Ministers have been rallying round
Prime Minister Tony Blair amid continued speculation about his future.
Tony Blair wants to see things through in Iraq
Defence Secretary Geoff Hoon said Mr Blair was "absolutely determined to see this job through".
And Foreign Secretary Jack Straw said the PM was not going to "run away" because of speculation in the press.
Speculation had been fuelled by deputy PM John Prescott, who told the Times ministers were "positioning" themselves for when Mr Blair stepped down.
Mr Blair is thought to be under pressure from senior figures in his own party to distance himself from US President George W Bush, amid continuing difficulties in Iraq.
Labour backbenchers fear the party might get a hammering in next month's European and local elections.
According to the Independent on Sunday, Labour's own canvassing returns from around the country suggest the prime minister had become an "electoral liability".
Blair to go - 13/8
Blair to lead Labour into election - 4/9
Labour to win election - 1/3
Tories to win - 9/4
Lib Dems to win - 50/1
Source: William Hill
The paper quotes an opinion poll which suggests 46% of people believe Mr Blair should stand down before the next election.
Mr Blair has dismissed speculation he might be ready to hand over the reins to Chancellor Gordon Brown as "froth and bubble".
Mr Hoon told BBC One's Breakfast with Frost he "did not recognise" some of the stories in the newspapers about Mr Blair.
"Here is a man focused, engaged on the job, determined to sort out Iraq and
allow Iraq to become part of the international community again," he said.
Mr Straw told BBC Radio 4's The World This Weekend: "There are difficulties but people misunderstand our Prime Minister Tony Blair if they somehow think he is going to run away from his responsibilities because there is a lot of speculation in the newspapers."
Mr Straw, who according to some reports has forged an alliance with Mr Brown in recent weeks, said he was "certainly not" repositioning himself, adding: "I'm not going to either."
It would be wrong for Britain to attempt to distance itself from President Bush, Mr Straw added.
Scotland's Sunday Herald newspaper claims Deputy Prime Minister John Prescott met Mr Brown last week to discuss a "peaceful succession".
It claims the pair met for 90 minutes in the back of a ministerial Jaguar in the car park of the Loch Fyne Oyster Bar on Sunday afternoon.
They reportedly spoke of brokering a deal between Mr Brown and other potential leadership challengers.

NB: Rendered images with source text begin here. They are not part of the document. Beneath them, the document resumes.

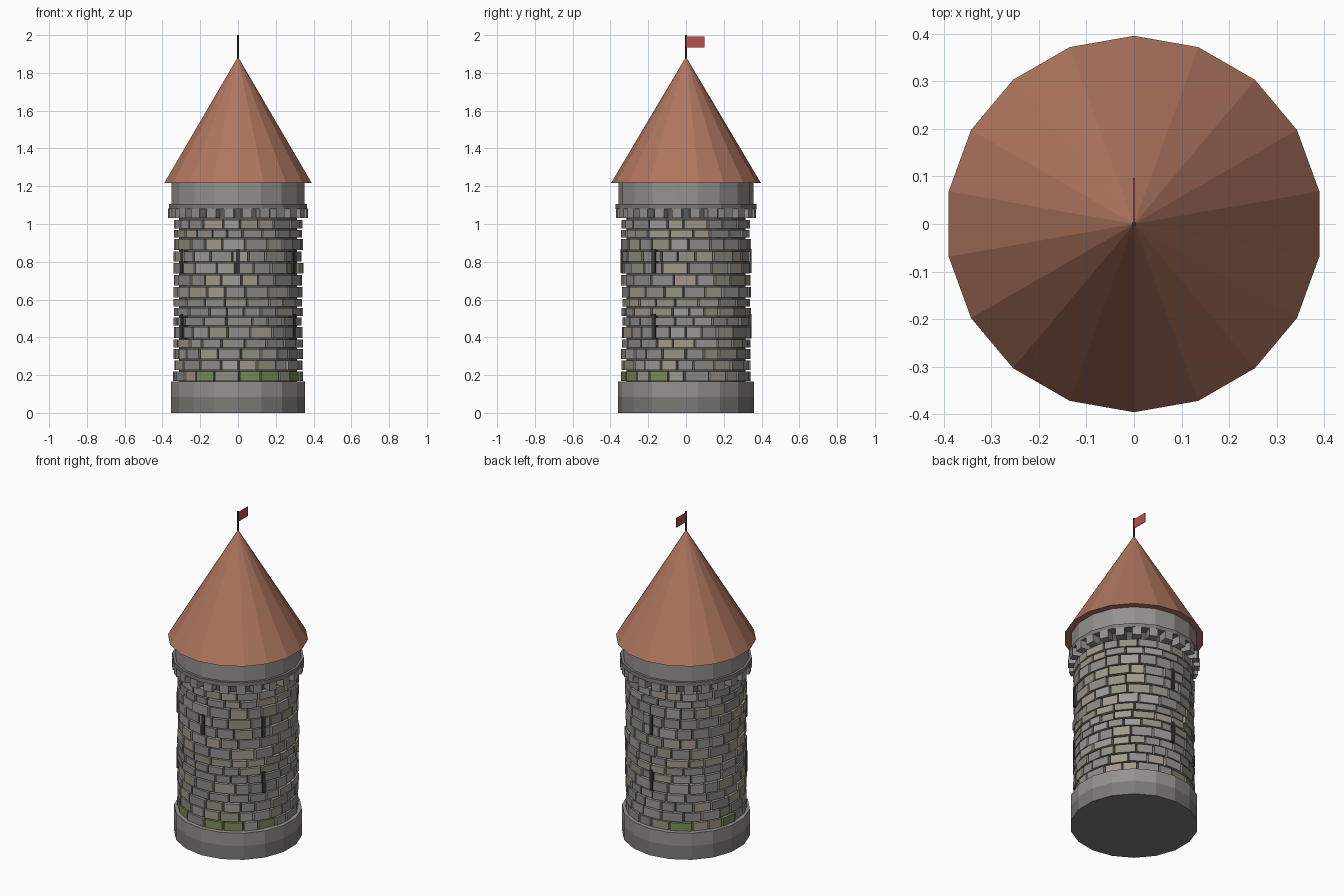
import bpy, bmesh, math, random
from mathutils import Matrix, Vector

if "Cube" in bpy.data.objects:
    bpy.data.objects.remove(bpy.data.objects["Cube"])

random.seed(7)
SIDES = 18


def mat(name, rgb):
    m = bpy.data.materials.new(name)
    m.diffuse_color = (*rgb, 1)
    m.use_nodes = True
    m.node_tree.nodes["Principled BSDF"].inputs["Base Color"].default_value = m.diffuse_color
    return m


STONE = mat("stone", (0.30, 0.29, 0.27))
DARK = mat("dark_stone", (0.20, 0.195, 0.185))
MORTAR = mat("mortar", (0.10, 0.10, 0.095))
BRICKS = [mat("brick_grey", (0.27, 0.265, 0.25)), mat("brick_tan", (0.36, 0.32, 0.26)),
          mat("brick_olive", (0.29, 0.285, 0.22)), mat("brick_pale", (0.34, 0.33, 0.31)),
          mat("brick_moss", (0.20, 0.26, 0.10))]
ROOF = mat("roof_tile", (0.43, 0.18, 0.115))
IRON = mat("iron", (0.04, 0.04, 0.04))
FLAG = mat("flag_red", (0.50, 0.08, 0.07))


def cone(name, r1, r2, z0, z1, material, sides=SIDES):
    bpy.ops.mesh.primitive_cone_add(vertices=sides, radius1=r1, radius2=r2,
                                    depth=z1 - z0, location=(0, 0, (z0 + z1) / 2))
    ob = bpy.context.object
    ob.name = name
    ob.data.materials.append(material)
    return ob


def boxes(name, items, materials):
    """Ring blocks: (angle, inner radius, outer radius, width, z0, z1, material index)."""
    bm = bmesh.new()
    for a, r0, r1, w, z0, z1, mi in items:
        m = (Matrix.Rotation(a, 4, 'Z')
             @ Matrix.Translation(((r0 + r1) / 2, 0, (z0 + z1) / 2))
             @ Matrix.Diagonal((r1 - r0, w, z1 - z0, 1)))
        vs = bmesh.ops.create_cube(bm, size=1, matrix=m)["verts"]
        for f in {f for v in vs for f in v.link_faces}:
            f.material_index = mi
    me = bpy.data.meshes.new(name)
    bm.to_mesh(me)
    bm.free()
    for m in materials:
        me.materials.append(m)
    ob = bpy.data.objects.new(name, me)
    bpy.context.collection.objects.link(ob)
    return ob


# Plinth and mortar core
cone("plinth_lower", 0.361, 0.361, 0, 0.085, DARK)
cone("plinth_upper", 0.361, 0.361, 0.085, 0.165, STONE)
cone("wall_core", 0.316, 0.316, 0.15, 1.11, MORTAR)

# Brick courses of uneven height, staggered, with moss on the lowest one
tops = [0.222, 0.282, 0.341, 0.393, 0.458, 0.508, 0.558, 0.607, 0.671,
        0.733, 0.797, 0.859, 0.925, 0.972, 1.025]
moss = [math.radians(a) for a in (-118, -80, -62, -26, 128, 166)]
bricks = []
z0 = 0.165
for row, z1 in enumerate(tops):
    n = random.choice((19, 20, 21))
    widths = [random.uniform(0.75, 1.25) for _ in range(n)]
    scale = math.tau / sum(widths)
    a = row % 2 * math.pi / n + random.uniform(-0.05, 0.05)
    for w in widths:
        span = w * scale
        mid = a + span / 2
        r = random.uniform(0.333, 0.342)
        mi = random.choices(range(4), (5, 3, 2, 3))[0]
        if row == 0 and any(abs((mid - t + math.pi) % math.tau - math.pi) < span / 2
                            for t in moss):
            mi = 4
        bricks.append((mid, 0.295, r, span * 0.333 - 0.008, z0 + 0.004, z1 - 0.004, mi))
        a += span
    z0 = z1
boxes("wall_bricks", bricks, BRICKS)

# Arrow slits
slits = [(d, 0.74) for d in (-90, -30, 90, 210)] + [(d, 0.395) for d in (-30, 90, 210)]
boxes("arrow_slits", [(math.radians(d), 0.30, 0.346, 0.02, z, z + 0.128, 0)
                      for d, z in slits], [IRON])

# Corbels, cornice ring and upper drum
boxes("corbels", [(math.tau * (i + 0.5) / 24, 0.30, 0.37, 0.052, 1.032, 1.082, 0)
                  for i in range(24)], [STONE])
cone("cornice_ring", 0.372, 0.372, 1.08, 1.105, DARK)
cone("upper_drum", 0.357, 0.357, 1.10, 1.225, STONE)

# Roof, pole and flag
cone("roof", 0.396, 0, 1.218, 1.885, ROOF)
cone("flag_pole", 0.005, 0.005, 1.86, 2.0, IRON, 6)
boxes("flag", [(math.pi / 2, 0.003, 0.097, 0.004, 1.934, 1.992, 0)], [FLAG])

Next Labour leader
Gordon Brown - 4/7
Jack Straw - 10/1
Charles Clarke, Patricia Hewitt - 12/1
John Reid - 14/1
John Prescott - 50/1
Source: William Hill
A spokesman for Mr Brown dismissed claims of a 90-minute meeting as "garbage".
But Conservative chairman Liam Fox said: "Britain now has a prime minister with weakened authority and a chancellor with heightened expectations.
"John Prescott's comments reveal all too clearly that cabinet ministers are fighting like ferrets in a sack for supremacy."